With the rise of Instagram-fueled travel frenzies (looking at you, Iceland) came Americans’ sudden obsession with Lake Bled, Bled Castle, and the iconic Pilgrimage Church of the Assumption of Maria, which has stood on its lonely isle in the center of the lake for more than a thousand years. Beyond just the historic offerings, the area surrounding the lake is home to both an enormously popular resort town and Triglav, one of Europe’s many stellar national parks.
Enjoy your gloomy Washington State stereotypes: as far as locals are concerned, the fewer out-of-towners who know about Chelan’s annual 300 days of sunshine, the better.

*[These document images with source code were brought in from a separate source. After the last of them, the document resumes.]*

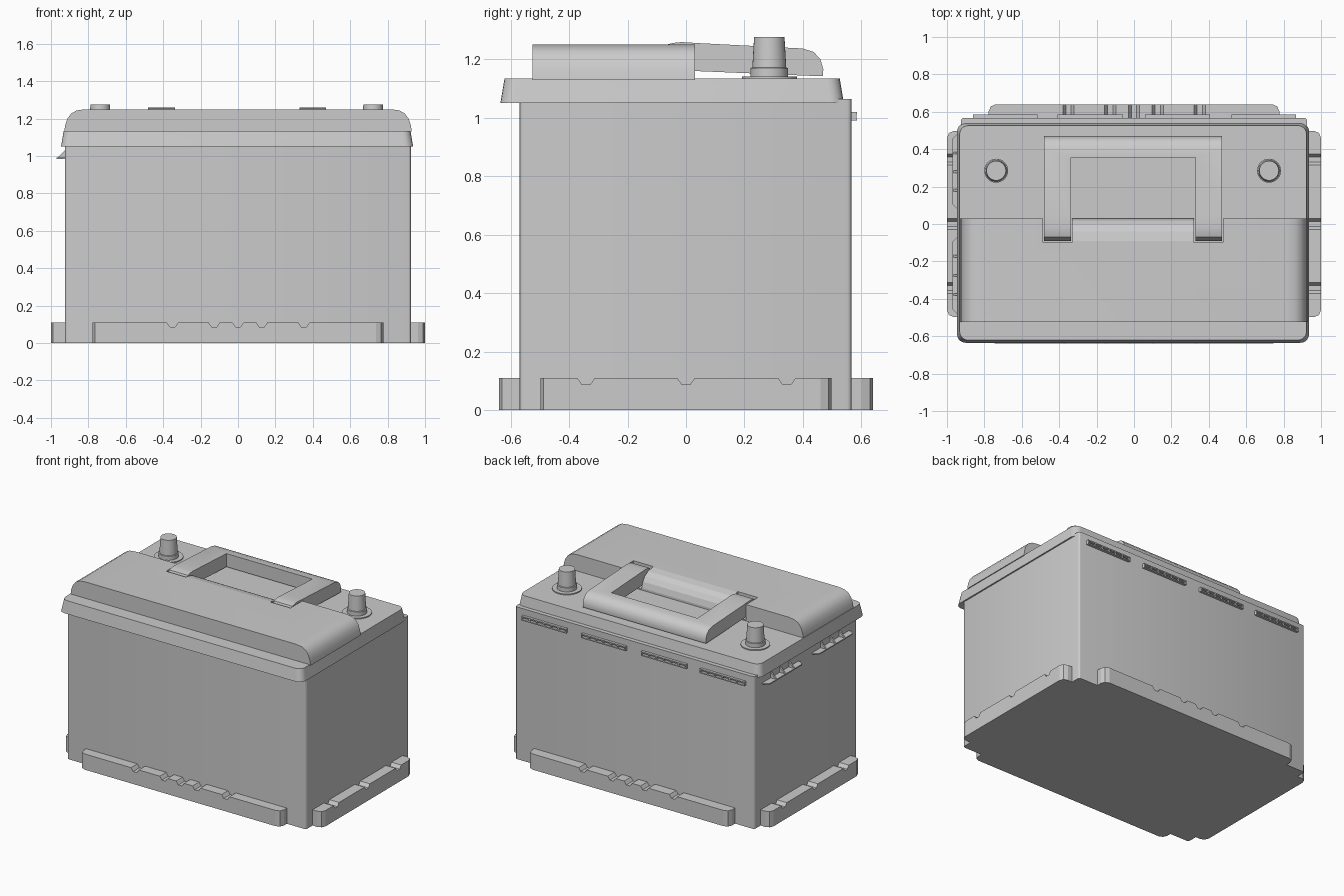
import bpy, bmesh, math
from mathutils import Vector

if "Cube" in bpy.data.objects:
    bpy.data.objects.remove(bpy.data.objects["Cube"])


def finish(name, bm, smooth=True):
    bmesh.ops.recalc_face_normals(bm, faces=bm.faces)
    me = bpy.data.meshes.new(name)
    bm.to_mesh(me)
    bm.free()
    ob = bpy.data.objects.new(name, me)
    bpy.context.collection.objects.link(ob)
    if smooth:
        bpy.ops.object.select_all(action='DESELECT')
        ob.select_set(True)
        bpy.context.view_layer.objects.active = ob
        bpy.ops.object.shade_smooth_by_angle(angle=math.radians(30))
    return ob


def add_prism(bm, pts, axis, a, b):
    """Extrude a 2D outline along an axis from a to b."""
    def place(p, d):
        return {'x': (d, *p), 'y': (p[0], d, p[1]), 'z': (*p, d)}[axis]
    lo = [bm.verts.new(place(p, a)) for p in pts]
    hi = [bm.verts.new(place(p, b)) for p in pts]
    bm.faces.new(lo)
    bm.faces.new(hi)
    for i in range(len(pts)):
        j = (i + 1) % len(pts)
        bm.faces.new((lo[i], lo[j], hi[j], hi[i]))


def add_box(bm, x0, x1, y0, y1, z0, z1):
    add_prism(bm, [(x0, y0), (x1, y0), (x1, y1), (x0, y1)], 'z', z0, z1)


def bevel_upright(bm, test, offset, segments):
    edges = [e for e in bm.edges
             if abs(e.verts[0].co.z - e.verts[1].co.z) > 0.05
             and all(test(v.co) for v in e.verts)]
    bmesh.ops.bevel(bm, geom=edges, offset=offset, segments=segments,
                    profile=0.5, affect='EDGES')


def cut(ob, cutter):
    m = ob.modifiers.new("cut", 'BOOLEAN')
    m.operation = 'DIFFERENCE'
    m.solver = 'EXACT'
    m.object = cutter
    cutter.hide_render = True
    cutter.hide_set(True)


# Case
bm = bmesh.new()
add_box(bm, -0.926, 0.926, -0.57, 0.567, 0, 1.065)
bevel_upright(bm, lambda c: True, 0.016, 3)
finish("case", bm)


# Hold-down flanges with notched tops
def flange(name, axis, half, notches, inner, outer):
    pts = [(-half, 0), (-half, 0.11)]
    for n in notches:
        pts += [(n - 0.03, 0.11), (n - 0.014, 0.087), (n + 0.014, 0.087), (n + 0.03, 0.11)]
    pts += [(half, 0.11), (half, 0)]
    bm = bmesh.new()
    add_prism(bm, pts, axis, inner, outer)
    d, e = (1, 0) if axis == 'y' else (0, 1)
    bevel_upright(bm, lambda c: abs(c[d] - outer) < 1e-4 and abs(abs(c[e]) - half) < 1e-4, 0.038, 2)
    finish(name, bm, False)


for s, n in ((-1, "front"), (1, "back")):
    flange(n + "_flange", 'y', 0.777, (-0.35, -0.127, 0, 0.127, 0.352), s * 0.55, s * 0.64)
for s, n in ((-1, "left"), (1, "right")):
    flange(n + "_flange", 'x', 0.498, (-0.342, 0, 0.345), s * 0.91, s * 1.0)

# Lid skirt, tapering upwards
bm = bmesh.new()
add_box(bm, -0.946, 0.936, -0.635, 0.54, 1.05, 1.135)
for v in bm.verts:
    if v.co.z > 1.1:
        v.co.x -= math.copysign(0.014, v.co.x)
        v.co.y -= math.copysign(0.014, v.co.y)
bevel_upright(bm, lambda c: True, 0.045, 5)
finish("lid", bm)

# Raised front part of the lid
half = [(0.929, 1.13), (0.924, 1.165), (0.912, 1.2), (0.892, 1.227), (0.862, 1.244), (0.815, 1.25)]
bm = bmesh.new()
add_prism(bm, half + [(-x, z) for x, z in reversed(half)], 'y', -0.525, 0.03)
raised = finish("raised_lid", bm)

# Slots for the handle arms and rounded finger recess between them
bm = bmesh.new()
for x0, x1 in ((-0.487, -0.332), (0.322, 0.476)):
    add_box(bm, x0, x1, -0.1, 0.1, 1.142, 1.4)
cut(raised, finish("slot_cutter", bm, False))
bm = bmesh.new()
add_prism(bm, [(-0.09, 1.4), (-0.09, 1.25), (-0.04, 1.24), (-0.005, 1.221), (0.018, 1.19),
               (0.03, 1.15), (0.1, 1.15), (0.1, 1.4)], 'x', -0.34, 0.33)
cut(raised, finish("recess_cutter", bm, False))

# Carry handle
bm = bmesh.new()
add_prism(bm, [(-0.09, 1.2), (-0.07, 1.249), (-0.045, 1.256), (-0.015, 1.259), (0.05, 1.255),
               (0.4, 1.237), (0.437, 1.225), (0.46, 1.2), (0.47, 1.165), (0.468, 1.143),
               (0.44, 1.143), (0.03, 1.16), (-0.06, 1.16)], 'x', -0.482, 0.47)
handle = finish("handle", bm)
bm = bmesh.new()
add_box(bm, -0.338, 0.328, -0.3, 0.355, 1.0, 1.5)
cut(handle, finish("handle_cutter", bm, False))

# Terminal posts, turned from a profile
for x, n in ((-0.737, "left"), (0.722, "right")):
    bm = bmesh.new()
    prof = [(0, 1.13), (0.094, 1.13), (0.094, 1.142), (0.064, 1.142), (0.064, 1.17),
            (0.058, 1.172), (0.052, 1.276), (0, 1.276)]
    vs = [bm.verts.new((x + r, 0.285, z)) for r, z in prof]
    es = [bm.edges.new(p) for p in zip(vs, vs[1:])]
    bmesh.ops.spin(bm, geom=vs + es, cent=(x, 0.285, 0), axis=(0, 0, 1),
                   angle=2 * math.pi, steps=32)
    bmesh.ops.remove_doubles(bm, verts=bm.verts, dist=1e-4)
    finish(n + "_terminal", bm)

# Grip strips on the back: thin rails joined by dividers
for i, (x0, x1) in enumerate(((-0.86, -0.515), (-0.41, -0.06), (0.06, 0.405), (0.52, 0.865))):
    bm = bmesh.new()
    for z in (0.99, 1.012):
        add_box(bm, x0, x1, 0.56, 0.585, z, z + 0.008)
    for k in range(7):
        x = x0 + (x1 - x0 - 0.008) * k / 6
        add_box(bm, x, x + 0.008, 0.56, 0.584, 0.992, 1.018)
    finish("back_grip_%d" % (i + 1), bm, False)

# Grip ledges on the left side: shelf with triangular gussets
for i, (y0, y1) in enumerate(((-0.48, -0.07), (0.08, 0.48))):
    bm = bmesh.new()
    add_prism(bm, [(-0.91, y0), (-0.91, y1), (-0.945, y1), (-0.97, y1 - 0.025),
                   (-0.97, y0 + 0.025), (-0.945, y0)], 'z', 0.983, 0.991)
    for k in range(1, 4):
        y = y0 + (y1 - y0) * k / 4
        add_prism(bm, [(-0.968, 0.988), (-0.915, 0.988), (-0.915, 1.04)], 'y', y - 0.006, y + 0.006)
    finish("left_grip_%d" % (i + 1), bm, False)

Just three hours from Seattle in a pocket of the state that receives far less stormy weather, this mountain-lake town sits surrounded by criminally underrated vineyards, farm-to-table joints, and countless places to rent parasails, kayaks, and—come winter—ski equipment.
To really get the most out of your experience, hitch a ride on the Lady of The Lake ferry to Stehekin. Accessible only by boat, this tiny community at the end of the lake is backed by the towering forests of North Cascades National Park.
There are very few places, let alone lakes, in France not visited by the rich and famous, but Talloires on the shores of Lake Annecy counts itself as one of the best. Famed figures like French painter Paul Cézanne, former actress (and present-day asshole) Brigitte Bardot, author Mark Twain, and film stars from Charlie Chaplin to Bruce Willis have all found themselves lounging on these shores at one point or another.
Matt Meltzer is a contributing writer for Thrillist. Follow him on Instagram @meltrez1.